Dear Mr. Hamilton,
Currently, I am struggling with how to deal with other believers and their sins. Specifically, at my place of work, there are coworkers who claim to be Christian and others to be Catholic. While I understand that you should warn people of their sin, and if you do not warn them, then you have sinned; it feels a bit overwhelming. There are many people who use curse words, euphemisms, Lord's name in vain, smoking, accepting homosexuality, etc. I feel like I should just gather all of these people in one room and give them all a checklist of what they are doing wrong. I am just not quite sure how to handle all of these people.
I also have a bit more complicated situation I would like some insight on. There is this one person that professes Christ, practices Catholicism, and claims to be homosexual. His actions do not make him seem repentant. About a year ago, I have asked him what he thought about homosexuality and the Bible. He stated homosexuality was not condemned, and when a New Testament passage said it is condemned, he claims it is Old Testament and no longer applies or it has some other meaning. He left the room shortly after, so I could not rebut his false points that same day and have not brought it up since.
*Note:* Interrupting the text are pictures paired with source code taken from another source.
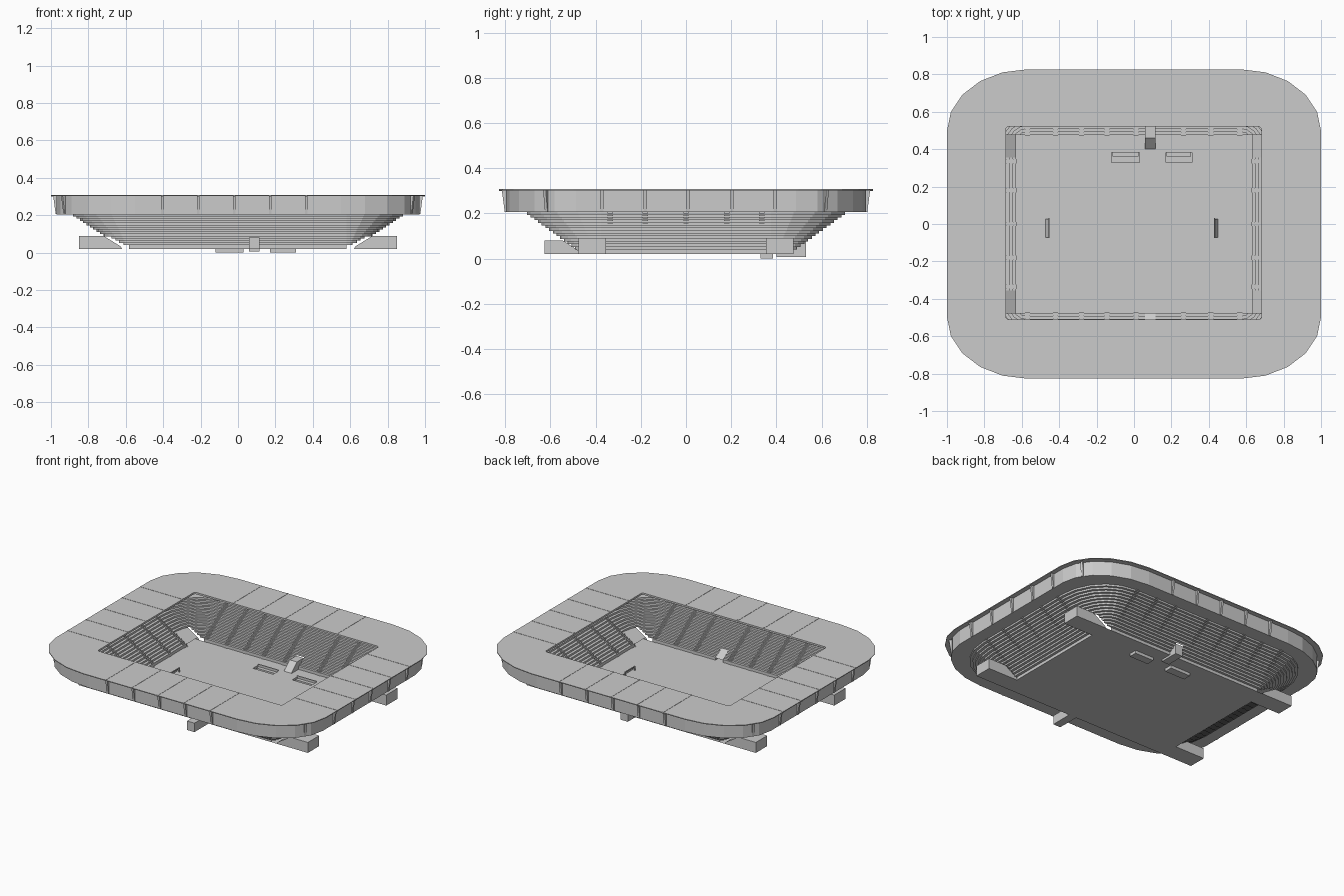
import bpy, bmesh, math

if "Cube" in bpy.data.objects:
    bpy.data.objects.remove(bpy.data.objects["Cube"])

ROWS = 15


def finish(name, bm):
    bmesh.ops.remove_doubles(bm, verts=bm.verts, dist=1e-5)
    bmesh.ops.recalc_face_normals(bm, faces=bm.faces)
    me = bpy.data.meshes.new(name)
    bm.to_mesh(me)
    bm.free()
    ob = bpy.data.objects.new(name, me)
    bpy.context.collection.objects.link(ob)
    return ob


def loop(hx, hy, rx, ry, z, n=5, cx=0, cy=0):
    """Rounded rectangle with elliptical corners."""
    pts = []
    for q, (sx, sy) in enumerate(((1, 1), (-1, 1), (-1, -1), (1, -1))):
        for i in range(n + 1):
            a = math.pi / 2 * (q + i / n)
            pts.append((cx + sx * (hx - rx) + rx * math.cos(a),
                        cy + sy * (hy - ry) + ry * math.sin(a), z))
    return pts


def loft(loops, closed=False):
    bm = bmesh.new()
    rings = [[bm.verts.new(p) for p in l] for l in loops]
    pairs = list(zip(rings, rings[1:]))
    if closed:
        pairs.append((rings[-1], rings[0]))
    for a, b in pairs:
        for i in range(len(a)):
            j = (i + 1) % len(a)
            bm.faces.new((a[i], a[j], b[j], b[i]))
    return bm


def prism(name, pts, axis, a, b, sign=1, closed=True, caps=True):
    """Extrude a (u, z) profile along x or y from a to b."""
    bm = bmesh.new()
    ends = [[bm.verts.new((c, sign * u, z) if axis == 'x' else (sign * u, c, z))
             for u, z in pts] for c in (a, b)]
    n = len(pts)
    for i in range(n if closed else n - 1):
        j = (i + 1) % n
        bm.faces.new((ends[0][i], ends[0][j], ends[1][j], ends[1][i]))
    if caps:
        for e in ends:
            bm.faces.new(e)
    return finish(name, bm)


def box(name, x0, x1, y0, y1, z0, z1):
    return prism(name, [(y0, z0), (y1, z0), (y1, z1), (y0, z1)], 'x', x0, x1)


def ring(t, z):
    return loop(.63 + .27 * t, .475 + .245 * t, .05 + .27 * t, .1 + .245 * t, z)


def steps(u0, u1, n, lift=0.0):
    """Stepped seating profile as (u, z) pairs."""
    pts = [(u0, .02)]
    for i in range(n):
        z = .04 + .165 * i / (n - 1) + lift
        pts += [(u0 + (u1 - u0) * i / n, z), (u0 + (u1 - u0) * (i + 1) / n, z)]
    return pts


# Stepped seating bowl with openings for the tunnels
bm = loft([ring(t, z) for t, z in steps(0, 1, ROWS)])
for co, no in [((0, s * y, 0), (0, 1, 0)) for s in (1, -1) for y in (.355, .475)] + \
              [((x, 0, 0), (1, 0, 0)) for x in (.06, .115)]:
    bmesh.ops.bisect_plane(bm, geom=bm.verts[:] + bm.edges[:] + bm.faces[:],
                           plane_co=co, plane_no=no)
gone = []
for f in bm.faces:
    c = f.calc_center_median()
    if (c.z < .088 and .355 < abs(c.y) < .475 and abs(c.x) > .58) or \
       (c.z < .078 and .06 < c.x < .115):
        gone.append(f)
bmesh.ops.delete(bm, geom=gone, context='FACES')
finish("seating_bowl", bm)

# Stairways between seating blocks
for s in (1, -1):
    for x in (-.57, -.42, -.28, -.145, .01, .265, .41, .565):
        prism("stairway", steps(.472, .718, ROWS * 2, .001), 'x', x - .014, x + .014,
              s, closed=False, caps=False)
    for y in (-.335, -.18, 0, .18, .335):
        prism("stairway", steps(.627, .898, ROWS * 2, .001), 'y', y - .012, y + .012,
              s, closed=False, caps=False)

# Corner tunnels, front tunnel and back tunnel
for s in (1, -1):
    for y in (-.475, .355):
        prism("corner_tunnel", [(.62, .02), (.85, .02), (.85, .09), (.72, .09), (.63, .035)],
              'y', y, y + .12, s, closed=False)
prism("front_tunnel", [(.475, .02), (.625, .02), (.625, .08), (.545, .08), (.475, .035)],
      'x', .06, .115, -1, closed=False)
prism("back_tunnel", [(.40, .006), (.53, .006), (.53, .075), (.46, .075), (.40, .022)],
      'x', .06, .115, closed=False)

# Pitch floor with two sunken dugouts
xs = [-.63, -.58, -.12, .03, .17, .31, .58, .63]
ys = [-.475, -.375, .33, .385, .475]
bm = bmesh.new()
for i in range(len(xs) - 1):
    for j in range(len(ys) - 1):
        x0, x1, y0, y1 = xs[i], xs[i + 1], ys[j], ys[j + 1]
        if j == 2 and i in (2, 4):
            continue
        bm.faces.new([bm.verts.new(p) for p in
                      ((x0, y0, .02), (x1, y0, .02), (x1, y1, .02), (x0, y1, .02))])
finish("pitch_floor", bm)
for x0, x1 in ((-.12, .03), (.17, .31)):
    prism("dugout", [(.33, .02), (.33, 0), (.385, 0), (.385, .02)], 'x', x0, x1, closed=False)
    box("dugout_bench", x0 + .005, x1 - .005, .36, .384, 0, .011)
    box("dugout_rail", x0, x1, .382, .388, .02, .028)

# Goals
for x, s in ((-.455, -1), (.43, 1)):
    for y in (-.073, .028):
        box("goal_post", x - .003, x + .003, y - .003, y + .003, .02, .05)
    box("goal_bar", x - .003, x + .003, -.076, .031, .046, .051)
    prism("goal_net", [(s * x, .05), (s * x + .018, .02)], 'y', -.073, .028, s,
          closed=False, caps=False)

# Concourse ledge behind the stands and outer wall
finish("concourse", loft([ring(1, .205), loop(.97, .797, .42, .31, .205)]))
finish("outer_wall", loft([loop(.97, .797, .42, .31, z) for z in (.205, .304)]))


# Flat roof ring with rectangular opening
def hole(z):
    return loop(.683, .515, .015, .015, z, cx=-.002, cy=.005)


finish("roof", loft([hole(.302), hole(.307), loop(1, .827, .43, .33, .307),
                     loop(1, .827, .43, .33, .302)], closed=True))
finish("roof_fascia", loft([hole(.295), hole(.304)]))

# Roof ribs and wall fins below them
for s in (1, -1):
    for x in (-.405, -.212, -.02, .172, .365):
        prism("roof_rib", [(.52, .300), (.827, .300), (.827, .3085), (.52, .3085)],
              'x', x - .005, x + .005, s)
        prism("wall_fin", [(.785, .207), (.802, .207), (.815, .303), (.785, .303)],
              'x', x - .007, x + .007, s)
    for y in (-.373, -.18, .01, .203, .395):
        prism("roof_rib", [(.685, .300), (1, .300), (1, .3085), (.685, .3085)],
              'y', y - .005, y + .005, s)
        prism("wall_fin", [(.958, .207), (.975, .207), (.988, .303), (.958, .303)],
              'y', y - .007, y + .007, s)
    for sy in (1, -1):
        fin = prism("corner_fin", [(-.01, .207), (.006, .207), (.02, .303), (-.01, .303)],
                    'y', -.007, .007)
        fin.location = (s * .925, sy * .615, 0)
        fin.rotation_euler.z = math.atan2(sy * .55, s * .8)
Now, I am trying to build a friendlier relationship with him by asking questions about the Catholic church, his role there, and encouraging Bible study. The hope is to show him that loving God means following His commandments. Am I supposed to treat this person as a brother or someone who does not know God?
Thank you for your time.
"Again the word of the LORD came to me, saying, "Son of man, speak to the children of your people, and say to them: 'When I bring the sword upon a land, and the people of the land take a man from their territory and make him their watchman, when he sees the sword coming upon the land, if he blows the trumpet and warns the people, then whoever hears the sound of the trumpet and does not take warning, if the sword comes and takes him away, his blood shall be on his own head. He heard the sound of the trumpet, but did not take warning; his blood shall be upon himself. But he who takes warning will save his life. 'But if the watchman sees the sword coming and does not blow the trumpet, and the people are not warned, and the sword comes and takes any person from among them, he is taken away in his iniquity; but his blood I will require at the watchman's hand'"" (Ezekiel 33:1-6).
When a watchman sees the enemy coming, does he need to announce each individual soldier? Yet, you think you are not warning people unless you tell them about every individual sin that you see. When a person is in sin, is there a difference between whether they are involved in five sins or ten sins?
Does a watchman need to issue warnings for every city or only the city he is assigned to guard? "So you, son of man: I have made you a watchman for the house of Israel; therefore you shall hear a word from My mouth and warn them for Me" (Ezekiel 33:7). Ezekiel didn't issue warnings for the Romans or the Germans. He did issue some warnings for neighboring countries, but stating what they were doing wrong, the warnings were fairly general.
You are focused on the end results, the sins, but what is really missing are the foundations. I just heard an excellent series last week that I'm thinking of "borrowing." But the main point is that before you can truly do justice in addressing moral issues, you have to make sure the foundations are in place. If a person doesn't believe in God, of course, they are going to get involved in all sorts of sins. If they don't believe the Bible to be God's teachings for mankind to follow, then again they will sin. If they don't believe that Jesus rose from the grave, then again they will sin because they don't really believe in a resurrection for themselves and a home in heaven.
It is true, that sometimes people need a wake-up call to realize that they are off-track, but there need to be foundations laid so that they will listen to what you are saying.
Let's take the homosexual Catholic. My one question for him is: Why is he practicing something that Roman Catholicism says is a sin? Notice that he is missing the foundation in the Bible. He dismisses what the Bible clearly states, so he never feels obligated to obey it. By the way, you did rebut his points -- that is why he left the room. You showed that the Bible doesn't support his beliefs. He claimed otherwise but left the room because he knows his argument is weak. A watchman's duty is in the warning, not in the acceptance of the warning.
There are very few denominations that follow the Bible close enough to say that members of the denomination are brethren in Christ. For example, most denominations do not practice baptism as taught by God in the Bible, including the Roman Catholics. Can someone be a brother when they have not yet entered into a relationship with Christ? "For you are all sons of God through faith in Christ Jesus. For as many of you as were baptized into Christ have put on Christ" (Galatians 3:26-27). Though they call themselves Christians, they neither practice Christianity nor have done the basic steps to become a Christian. They are further along the road than the atheist, but they are not yet Christians and it shows in their worldly behavior.